  • BE, BD: Several tested/documented solution paths and design patterns for more complex solutions (OSGi, Spring, JavaEE).
  • BE, BD: Many repositories of code and binaries available, free to use and modify -- sourceforge, codehaus,, as well as Maven library repositories.
  • BE, BD: Free to use and deploy build systems (ant, Maven) that are not tied to an IDE, and allows anyone to 'check out or download' code and just start working with it.
  • BD: Multi-OS environment support (with availability of free OS as deployment environment).
  • BD: Java has several servers (JavaEE container servers - Tomcat, Jetty, Jboss, Jonas, Glassfish, Geronimo, etc) that are also free to develop and deploy on.
  • BE,BD: The JCP and/or common solutions usually have competition that continues innovation, and gives developers choices depending on the scenarios presented to them.

  • BE: Large number of commerical books on Microsoft .NET programming language platforms.
  • BE: Large number of college and training courses (relatively stable quality).
  • BE: Various programming language options for the .NET platform.
  • BE: Commerical MSDN access as a repository of solutions, code examples, etc.
  • BE,BD: Graphical/UI builds through the singular, commericial (which is both good and bad, as it's a constant) IDE - Visual Studio.
  • BD: You know exactly where it is going to deploy - commerical MS Server OS on MS IIS/Biztalk/etc licensed servers.
  • BE: Lot of packaged solutions, some integration solutions, all commercial, are available. However, require licensing for deployments.
If Microsoft is going to try to adopt an open source community, they need to take a look at the Barriers to Entry and the Barriers to Deploy, particuarly from the commercial standpoint -- the companies that can spend the money aren't going to give their code back for free, while companies/developers that have low costs for the development and deployment environment are less in a pinch and like having their source code out there to help improve it's quality, particularly when the Barrier to Entry for someone else to look at published code is low.

Thursday, June 11, 2009

Database Change Management

Preface: I am not a DBA. I'm a software developer, document imaging architect, build system and continuous integration implementer.

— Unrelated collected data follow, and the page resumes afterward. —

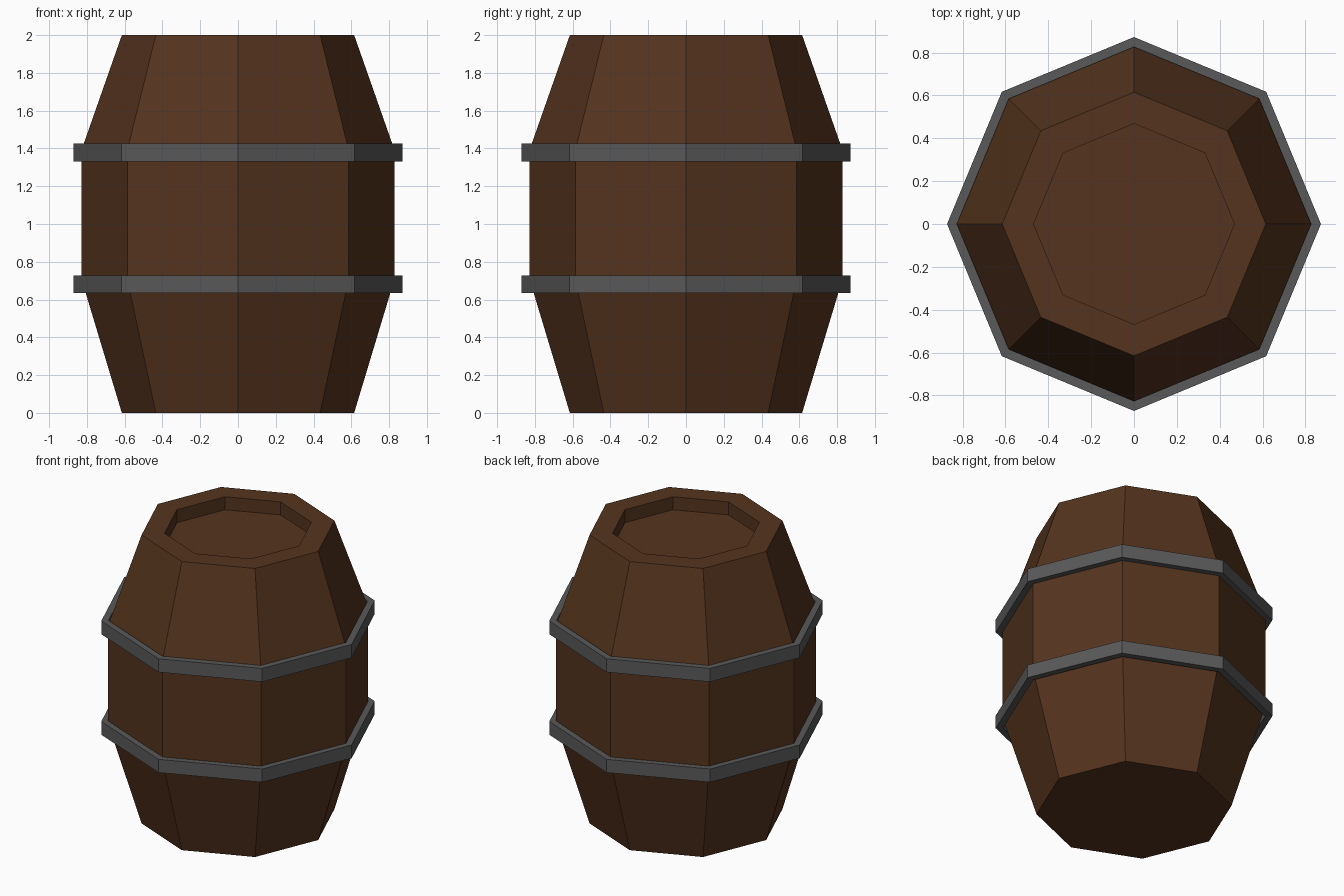
import bpy, bmesh
from math import cos, sin, tau

if "Cube" in bpy.data.objects:
    bpy.data.objects.remove(bpy.data.objects["Cube"])

SIDES = 8


def material(name, rgb):
    mat = bpy.data.materials.new(name)
    mat.diffuse_color = (*rgb, 1)
    mat.use_nodes = True
    mat.node_tree.nodes["Principled BSDF"].inputs["Base Color"].default_value = mat.diffuse_color
    return mat


def lathe(name, profile, mat, closed=False):
    """Revolve (radius, z) points into a flat-sided solid, capped unless closed."""
    bm = bmesh.new()
    rings = [[bm.verts.new((r * cos(tau * i / SIDES), r * sin(tau * i / SIDES), z))
              for i in range(SIDES)] for r, z in profile]
    pairs = list(zip(rings, rings[1:]))
    if closed:
        pairs.append((rings[-1], rings[0]))
    else:
        bm.faces.new(rings[0][::-1])
        bm.faces.new(rings[-1])
    for a, b in pairs:
        for i in range(SIDES):
            j = (i + 1) % SIDES
            bm.faces.new((a[i], a[j], b[j], b[i]))
    bmesh.ops.recalc_face_normals(bm, faces=bm.faces)
    mesh = bpy.data.meshes.new(name)
    bm.to_mesh(mesh)
    bm.free()
    mesh.materials.append(mat)
    obj = bpy.data.objects.new(name, mesh)
    bpy.context.collection.objects.link(obj)
    return obj


wood = material("dark_wood", (0.09, 0.034, 0.013))
iron = material("iron", (0.1, 0.1, 0.1))

# Barrel body with recessed lid
lathe("barrel_body", [(0.615, 0), (0.829, 0.71), (0.829, 1.39), (0.615, 2),
                      (0.468, 2), (0.468, 1.91)], wood)

# Two metal hoops
for name, low, high in (("lower_hoop", 0.636, 0.728), ("upper_hoop", 1.332, 1.425)):
    lathe(name, [(0.872, low), (0.872, high), (0.826, high), (0.826, low)],
          iron, closed=True)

I use databases to store, query, and retrieve information, and I'm a bigot against stored procedures (unless used as a performance enhancement tool with a non-sproc version already implemented, or it really is too complicated to do outside a sproc).

For those curious, I promised several people I would write up an open-source Data Profiler comparison blog, but I do not feel confident I have put in enough time for this yet.

Open Source Database Change Management

There isn't a lot out there. - LGPL - LGPL - INACTIVE

edit: - WbSchemaDiff, WbDataDiff commandline

One of the wishlist items here:

* Both the active are full featured.
* Both will handle change management well.
* Liquibase seems to have a larger integration-point base (maven, eclipse, etc)
* Neither have an adequate/sufficient UI that would be considered 'quality and usable by a DBA/non-programmer'. Yes, I'm a programmer, but I don't want to program EVERYTHING unless there is a reason for flexibility/customizability.

That's about all I have to say about this subject. The commercial tools still have a strong presence here (i.e. RedGate), as there aren't many alternatives.

For now, I still use old school database viewer/sql tools to extract the DDL and data value changes. The tool I use a lot is for this functionality, but I do hope for the above to mature and improve.